  • Ankylosing Spondylitis
  • Arthritis associated with inflammatory bowel disease (Crohn's disease and ulcerative colitis)

Some men may not realize they have IA, while others suffer from symptoms every day.

The Role of Inflammatory Arthritis Medication in Fertility

While the study doesn’t discuss the role medications for IA can have on male fertility, some experts think the issues go hand in hand. Dr. Kaplan says some medications used to treat IA can affect male fertility. For instance, sulfasalazine, an anti-inflammatory often prescribed to patients with IA, has been linked to a decrease in sperm count and quality. Luckily, men in this situation can discontinue the drug to reverse those effects.

Besides medication, there is evidence that inflammatory arthritis can impact fertility on its own, says Siddharth Tambar, MD, a physician and owner of Chicago Arthritis and Regenerative Medicine. He explains that chronic inflammation can affect the body in a number of ways. “IA itself is suspected of decreasing fertility in men via a number of mechanisms, including impaired quality of sperm and generally decreased stamina and libido,” he says. “It is possible normal hormone regulation is affected by chronic inflammation. In addition, painful swollen joints affect physical capability, which can also affect fertility.”

Dr. Kaplan says that while this is a landmark study, more research is needed to truly help men with IA maintain fertility.

Siddharth Tambar, MD

IA itself is suspected of decreasing fertility in men via a number of mechanisms, including impaired quality of sperm and generally decreased stamina and libido.

— Siddharth Tambar, MD

Talk to Your Doctor

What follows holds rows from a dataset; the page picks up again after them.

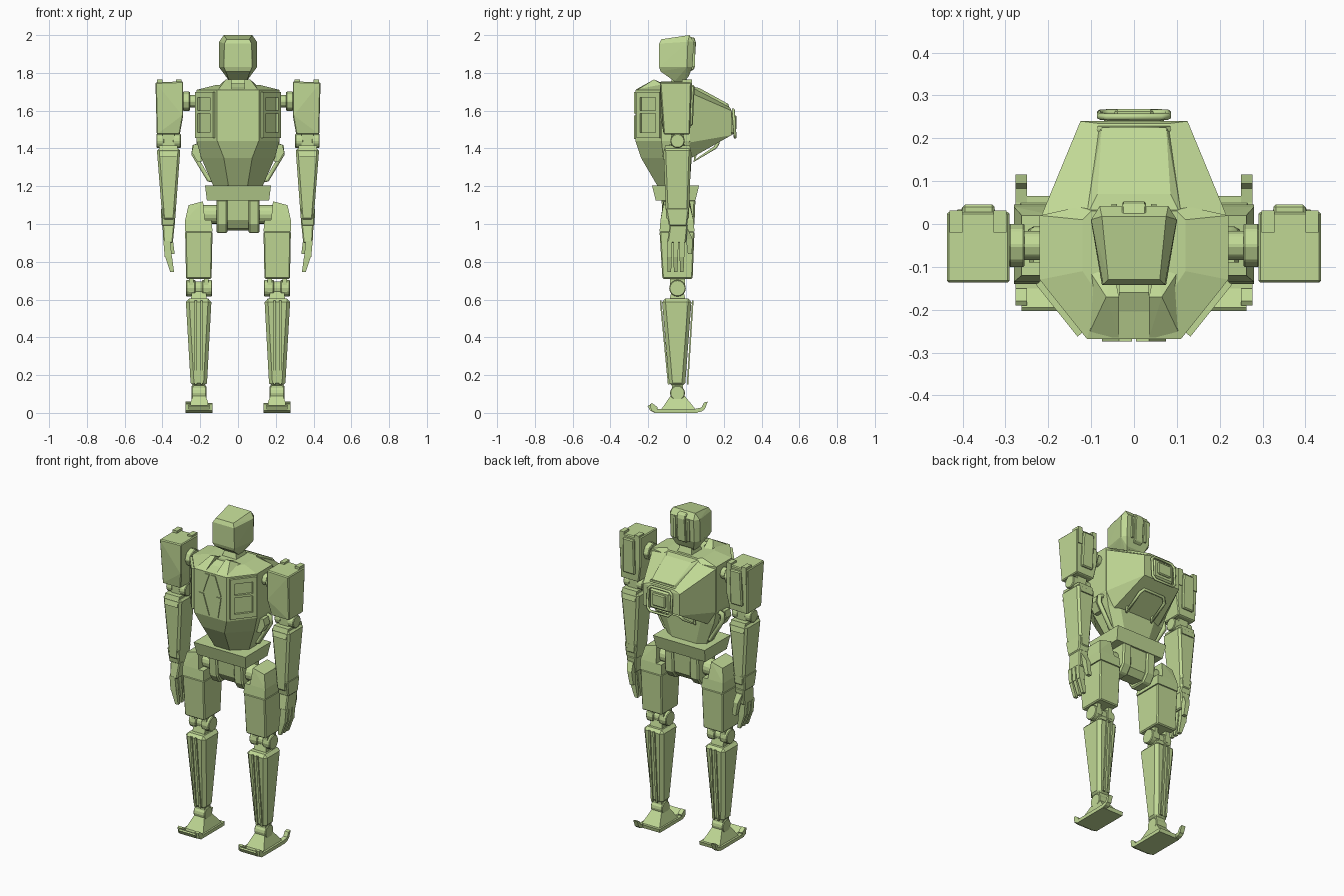
import bpy, bmesh, math
from mathutils import Matrix

green = bpy.data.materials.new("pale_green")
green.diffuse_color = (0.53, 0.69, 0.30, 1)


def finish(name, bm, mirror=False, bevel=0.0):
    me = bpy.data.meshes.new(name)
    bm.normal_update()
    bm.to_mesh(me)
    bm.free()
    me.materials.append(green)
    ob = bpy.data.objects.new(name, me)
    bpy.context.collection.objects.link(ob)
    if bevel:
        b = ob.modifiers.new("edge", 'BEVEL')
        b.width, b.segments, b.limit_method = bevel, 1, 'ANGLE'
        b.angle_limit = math.radians(40)
    if mirror:
        ob.modifiers.new("pair", 'MIRROR')
    return ob


def hull(name, pts, sym=False, mirror=False, bevel=0.0):
    """Faceted solid around points; sym adds the points reflected in x."""
    pts = list(pts) + ([(-x, y, z) for x, y, z in pts if x] if sym else [])
    bm = bmesh.new()
    for p in pts:
        bm.verts.new(p)
    r = bmesh.ops.convex_hull(bm, input=bm.verts)
    junk = {e for e in r["geom_interior"] + r["geom_unused"] if isinstance(e, bmesh.types.BMVert)}
    bmesh.ops.delete(bm, geom=list(junk), context='VERTS')
    bmesh.ops.dissolve_limit(bm, angle_limit=0.02, verts=bm.verts, edges=bm.edges)
    bmesh.ops.recalc_face_normals(bm, faces=bm.faces)
    return finish(name, bm, mirror, bevel)


def block(name, lo, hi, mirror=True, bevel=0.0):
    """Tapered box between two rectangles (x0, x1, y0, y1, z)."""
    return hull(name, [(x, y, r[4]) for r in (lo, hi) for x in r[:2] for y in r[2:4]],
                False, mirror, bevel)


def box(name, x0, x1, y0, y1, z0, z1, mirror=True, bevel=0.0):
    return block(name, (x0, x1, y0, y1, z0), (x0, x1, y0, y1, z1), mirror, bevel)


def slab(name, profile, x0, x1, mirror=True, bevel=0.0):
    """Convex side profile of (y, z) points extruded along x."""
    return hull(name, [(x, y, z) for x in (x0, x1) for y, z in profile], False, mirror, bevel)


def disc(name, x0, x1, y, z, r, n=16, mirror=True):
    bm = bmesh.new()
    m = Matrix.Translation(((x0 + x1) / 2, y, z)) @ Matrix.Rotation(math.pi / 2, 4, 'Y')
    bmesh.ops.create_cone(bm, cap_ends=True, segments=n, radius1=r, radius2=r,
                          depth=x1 - x0, matrix=m)
    return finish(name, bm, mirror, 0.004)


def tube(name, pts, r=0.008, cyclic=False):
    cu = bpy.data.curves.new(name, 'CURVE')
    cu.dimensions, cu.bevel_depth, cu.bevel_resolution = '3D', r, 1
    cu.use_fill_caps = True
    sp = cu.splines.new('POLY')
    sp.points.add(len(pts) - 1)
    for p, co in zip(sp.points, pts):
        p.co = (*co, 1)
    sp.use_cyclic_u = cyclic
    cu.materials.append(green)
    ob = bpy.data.objects.new(name, cu)
    bpy.context.collection.objects.link(ob)
    bpy.ops.object.select_all(action='DESELECT')
    ob.select_set(True)
    bpy.context.view_layer.objects.active = ob
    bpy.ops.object.convert(target='MESH')


# head and neck
hull("head", [(0.072, -0.142, 1.955), (0.06, -0.13, 1.978), (0.075, 0.018, 2.0), (0.1, 0.01, 1.965),
              (0.08, 0.042, 1.965), (0.1, 0.005, 1.83), (0.08, 0.034, 1.83), (0.075, -0.142, 1.83),
              (0.065, -0.135, 1.808), (0.045, -0.06, 1.755), (0.045, -0.012, 1.755),
              (0.06, 0.013, 1.78)], sym=True)
slab("head_back_strip", [(0.01, 1.995), (0.045, 1.985), (0.053, 1.96), (0.044, 1.82), (0.01, 1.8)],
     -0.028, 0.028, False, 0.004)
box("head_back_rail", 0.04, 0.052, 0.02, 0.047, 1.83, 1.96)
block("neck", (-0.06, 0.06, -0.10, 0.03, 1.69), (-0.036, 0.036, -0.07, 0.0, 1.78), False)

# torso: stacked eight-sided rings (z, front y, front x, chamfer y, side x, rear y, back y, back x)
rings = [(1.20, -0.15, 0.05, -0.08, 0.13, -0.01, 0.02, 0.08),
         (1.35, -0.238, 0.075, -0.12, 0.195, 0.01, 0.03, 0.12),
         (1.44, -0.268, 0.11, -0.13, 0.22, 0.02, 0.04, 0.13),
         (1.71, -0.268, 0.11, -0.13, 0.22, 0.02, 0.04, 0.13),
         (1.735, -0.17, 0.08, -0.11, 0.12, 0.01, 0.03, 0.10)]
bm = bmesh.new()
loops = []
for z, fy, fx, cy, sx, ry, by, bx in rings:
    half = [(fx, fy), (sx, cy), (sx, ry), (bx, by)]
    loops.append([bm.verts.new((x, y, z)) for x, y in half + [(-x, y) for x, y in half[::-1]]])
for a, b in zip(loops, loops[1:]):
    for i in range(8):
        bm.faces.new((a[i], a[(i + 1) % 8], b[(i + 1) % 8], b[i]))
bm.faces.new(loops[0][::-1])
bm.faces.new(loops[-1])
finish("torso", bm)
hull("back_hump", [(0.22, 0.01, 1.70), (0.10, 0.02, 1.732), (0.22, 0.01, 1.43), (0.16, 0.02, 1.345),
                   (0.125, 0.24, 1.60), (0.085, 0.235, 1.615), (0.125, 0.24, 1.47),
                   (0.11, 0.19, 1.45)], sym=True)
hull("spine_panel", [(0.11, 0.02, 1.73), (0.085, 0.07, 1.72), (0.075, 0.225, 1.635),
                     (0.09, 0.225, 1.60), (0.11, 0.03, 1.70)], sym=True)

# collar and chest plates
hull("collar", [(0.11, -0.266, 1.705), (0.11, -0.10, 1.725), (0.035, -0.265, 1.712),
                (0.065, -0.17, 1.765), (0.035, -0.17, 1.765), (0.05, -0.10, 1.735)], mirror=True)
hull("collar_middle", [(0.035, -0.266, 1.70), (0.035, -0.16, 1.745), (0.035, -0.1, 1.73)], sym=True)
for nm, prof in (("upper_chest_plate", [(0.005, 1.70), (0.035, 1.70), (0.075, 1.585), (0.045, 1.585)]),
                 ("lower_chest_plate", [(0.045, 1.575), (0.075, 1.575), (0.055, 1.45), (0.005, 1.45)])):
    hull(nm, [(x, y, z) for x, z in prof for y in (-0.274, -0.262)], mirror=True)

# framed panels on the chest corners: four bars and a crossbar
def on_corner(t, d, z):   # t along the corner face, d outwards
    return (0.11 + 0.11 * t + 0.78 * d, -0.268 + 0.138 * t - 0.62 * d, z)


for nm, t0, t1, z0, z1 in (("front_bar", 0.10, 0.24, 1.47, 1.69), ("rear_bar", 0.84, 0.98, 1.47, 1.69),
                           ("top_bar", 0.1, 0.98, 1.67, 1.70), ("low_bar", 0.1, 0.98, 1.455, 1.485),
                           ("cross_bar", 0.2, 0.9, 1.585, 1.60)):
    hull("panel_" + nm, [on_corner(t, d, z) for t in (t0, t1) for d in (-0.01, 0.014)
                         for z in (z0, z1)], mirror=True)

# square hatch on the back with two tube frames
box("hatch", -0.07, 0.07, 0.22, 0.258, 1.475, 1.595, False, 0.01)
box("hatch_lid", -0.045, 0.045, 0.25, 0.268, 1.50, 1.575, False, 0.006)
def frame(name, y, lean, z0, z1, w, c=0.018):
    p = [(w, z0 + c), (w, z1 - c), (w - c, z1), (c - w, z1), (-w, z1 - c), (-w, z0 + c),
         (c - w, z0), (w - c, z0)]
    tube(name, [(x, y + lean * (z1 - z) / (z1 - z0), z) for x, z in p], 0.008, True)


frame("hatch_outer_frame", 0.250, 0.01, 1.458, 1.605, 0.08)
tube("hatch_top_bar", [(-0.08, 0.20, 1.60), (-0.08, 0.222, 1.625), (0.08, 0.222, 1.625), (0.08, 0.20, 1.60)])

# grab handles below the hump and along the waist
tube("under_handle", [(-0.09, 0.05, 1.37), (-0.09, 0.045, 1.335), (-0.09, 0.155, 1.405),
                      (-0.07, 0.17, 1.43), (0.07, 0.17, 1.43), (0.09, 0.155, 1.405),
                      (0.09, 0.045, 1.335), (0.09, 0.05, 1.37)], 0.009)
for s in (-1, 1):
    tube("waist_handle", [(s * 0.20, -0.02, 1.42), (s * 0.232, -0.02, 1.41), (s * 0.235, -0.02, 1.37),
                          (s * 0.155, -0.02, 1.235), (s * 0.12, -0.02, 1.23)], 0.014)
    hull("waist_knob", [(s * x, y, z) for x, z in ((0.19, 1.33), (0.20, 1.42), (0.235, 1.42),
                                                   (0.245, 1.38), (0.215, 1.33)) for y in (-0.09, -0.04)])

# belt and pelvis
block("belt", (-0.165, 0.165, -0.16, 0.05, 1.125), (-0.175, 0.175, -0.18, 0.07, 1.205), False)
slab("crotch", [(-0.12, 1.13), (-0.11, 1.02), (-0.08, 0.975), (0.0, 0.965), (0.03, 1.0), (0.04, 1.13)],
     -0.055, 0.055, False)
slab("pelvis_band", [(-0.13, 1.13), (-0.12, 1.0), (-0.09, 0.952), (0.01, 0.952), (0.045, 1.0),
                     (0.05, 1.13)], 0.055, 0.115, True, 0.008)
disc("hip_joint", 0.10, 0.21, -0.045, 1.05, 0.05)

# legs
block("thigh", (0.14, 0.275, -0.125, 0.035, 0.71), (0.135, 0.28, -0.14, 0.045, 0.96), True, 0.006)
block("thigh_upper", (0.135, 0.28, -0.14, 0.045, 0.96), (0.14, 0.28, -0.135, 0.04, 1.02))
hull("thigh_cap", [(x, y, z) for x, z in ((0.175, 1.02), (0.185, 1.12), (0.262, 1.10), (0.28, 1.02))
                   for y in ((-0.12, 0.02) if z > 1.05 else (-0.135, 0.04))], mirror=True)
box("knee_fork", 0.155, 0.18, -0.085, -0.005, 0.64, 0.74)
box("knee_fork_outer", 0.235, 0.26, -0.085, -0.005, 0.64, 0.74)
disc("knee_inner", 0.137, 0.19, -0.045, 0.66, 0.044)
disc("knee_outer", 0.225, 0.275, -0.045, 0.66, 0.044)
disc("knee_axle", 0.18, 0.235, -0.045, 0.66, 0.036)
block("shin_neck", (0.165, 0.25, -0.09, 0.0, 0.59), (0.17, 0.245, -0.075, -0.015, 0.65))
block("shin", (0.165, 0.25, -0.088, -0.005, 0.14), (0.14, 0.277, -0.128, 0.03, 0.605), True, 0.018)
for y0, y1, nm in ((-0.098, -0.135, "front"), (0.002, 0.036, "back")):
    for x in (0.187, 0.218):
        hull("shin_%s_rib" % nm, [(x + dx, y + dy, z) for dx in (0, 0.012) for dy in (-0.004, 0.004)
                                  for y, z in ((y0 + 0.006, 0.15), (y1, 0.595))], mirror=True)
disc("ankle", 0.168, 0.245, -0.045, 0.105, 0.04)
block("ankle_bracket", (0.18, 0.23, -0.075, -0.015, 0.06), (0.175, 0.24, -0.075, -0.015, 0.15))

# feet: sole, instep, curled toe and rear spur
slab("sole", [(-0.165, 0.0), (-0.175, 0.02), (0.065, 0.022), (0.06, 0.0)], 0.135, 0.277)
hull("instep", [(x, y, z) for x, ys, z in ((0.145, (-0.13, 0.05), 0.02), (0.265, (-0.13, 0.05), 0.02),
                                           (0.175, (-0.075, -0.015), 0.10), (0.235, (-0.075, -0.015), 0.10))
                for y in ys], mirror=True)
slab("toe", [(-0.165, 0.0), (-0.15, 0.022), (-0.195, 0.042), (-0.203, 0.036), (-0.19, 0.012)], 0.15, 0.262)
slab("outer_toe", [(-0.16, 0.0), (-0.15, 0.03), (-0.18, 0.052), (-0.19, 0.046), (-0.185, 0.012)], 0.25, 0.277)
slab("inner_toe", [(-0.16, 0.0), (-0.15, 0.03), (-0.18, 0.052), (-0.19, 0.046), (-0.185, 0.012)], 0.135, 0.162)
slab("rear_spur", [(0.05, 0.0), (0.05, 0.022), (0.09, 0.03), (0.098, 0.02), (0.085, 0.008)], 0.25, 0.277)
slab("rear_spur_tip", [(0.085, 0.012), (0.083, 0.03), (0.095, 0.055), (0.115, 0.06), (0.1, 0.02)], 0.25, 0.277)

# shoulders
disc("shoulder_axle", 0.20, 0.31, -0.05, 1.65, 0.035, 8)
disc("shoulder_collar", 0.255, 0.292, -0.05, 1.65, 0.052, 8)
hull("shoulder", [(x, y, z) for x, z in ((0.29, 1.755), (0.29, 1.575), (0.308, 1.475), (0.43, 1.475),
                                         (0.437, 1.75)) for y in ((-0.118, 0.02) if z < 1.5 else (-0.137, 0.028))],
     mirror=True, bevel=0.005)
for x in (0.298, 0.40):
    box("shoulder_rear_rail", x, x + 0.03, -0.02, 0.032, 1.66, 1.765)
block("shoulder_rear_plate", (0.325, 0.405, 0.01, 0.036, 1.52), (0.325, 0.40, 0.0, 0.046, 1.735), True, 0.006)

# elbows and forearms
disc("elbow_inner", 0.303, 0.345, -0.045, 1.44, 0.038)
disc("elbow_outer", 0.39, 0.432, -0.045, 1.44, 0.038)
box("elbow_core", 0.335, 0.40, -0.08, -0.01, 1.39, 1.49)
block("forearm", (0.333, 0.40, -0.105, 0.015, 1.02), (0.305, 0.43, -0.12, 0.028, 1.40), True, 0.012)
block("forearm_cap", (0.325, 0.412, -0.127, 0.034, 1.355), (0.32, 0.418, -0.11, 0.02, 1.415))
block("wrist_cuff", (0.335, 0.405, -0.09, 0.005, 0.99), (0.33, 0.408, -0.108, 0.018, 1.085), True, 0.006)

# hands
block("palm", (0.345, 0.395, -0.10, 0.0, 0.90), (0.335, 0.40, -0.085, 0.01, 1.0), True, 0.006)
for i in range(3):
    y = -0.1 + i * 0.033
    block("finger_base", (0.35, 0.388, y, y + 0.025, 0.825), (0.358, 0.395, y, y + 0.027, 0.91))
    block("finger_tip", (0.338, 0.358, y + 0.003, y + 0.021, 0.745), (0.35, 0.387, y, y + 0.025, 0.83))
block("thumb", (0.335, 0.36, 0.01, 0.032, 0.84), (0.345, 0.375, 0.0, 0.035, 0.92))
block("thumb_base", (0.345, 0.375, 0.0, 0.035, 0.92), (0.35, 0.39, -0.02, 0.012, 0.97))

Dr. Tambar says if a man has swollen, tender joints, he should seek the help of a board-certified rheumatologist to see if he has active IA. Dr. Kaplan adds that it’s imperative to talk to that specialist about your desire to have children, which will help inform the treatment plan.

It is important to be your own advocate at these appointments. Part of this self-advocacy includes asking critical questions about the latest studies on IA and fertility. “We know that patients expect their doctors to start the conversation,” Dr. Perez-Garcia says. “We are busy trying to increase the awareness of this problem amongst our colleagues and transform the way we approach male sexual and reproductive health, but we are not quite there.”

What This Means For You

If you have, or suspect that you have, IA and are trying to conceive a baby, speak to your healthcare provider about the potential connection between the two. Together, you can work out a treatment plan and improve your chances of getting pregnant while treating your condition.

1 Source
Verywell Family uses only high-quality sources, including peer-reviewed studies, to support the facts within our articles. Read our editorial process to learn more about how we fact-check and keep our content accurate, reliable, and trustworthy.
  1. Perez-Garcia LF, Röder E, Goekoop RJ, et al. Impaired fertility in men diagnosed with inflammatory arthritis: results of a large multicentre study (iFAME-Fertility). Ann Rheum Dis. doi:10.1136/annrheumdis-2021-220709

By Alexandra Frost
Alexandra Frost is a freelance journalist and content marketing writer with a decade of experience, and a passion for health and wellness topics. Her work has been published in the Washington Post, Glamour, Today's Parent, Reader's Digest, Parents, Women's Health, Business Insider, and more.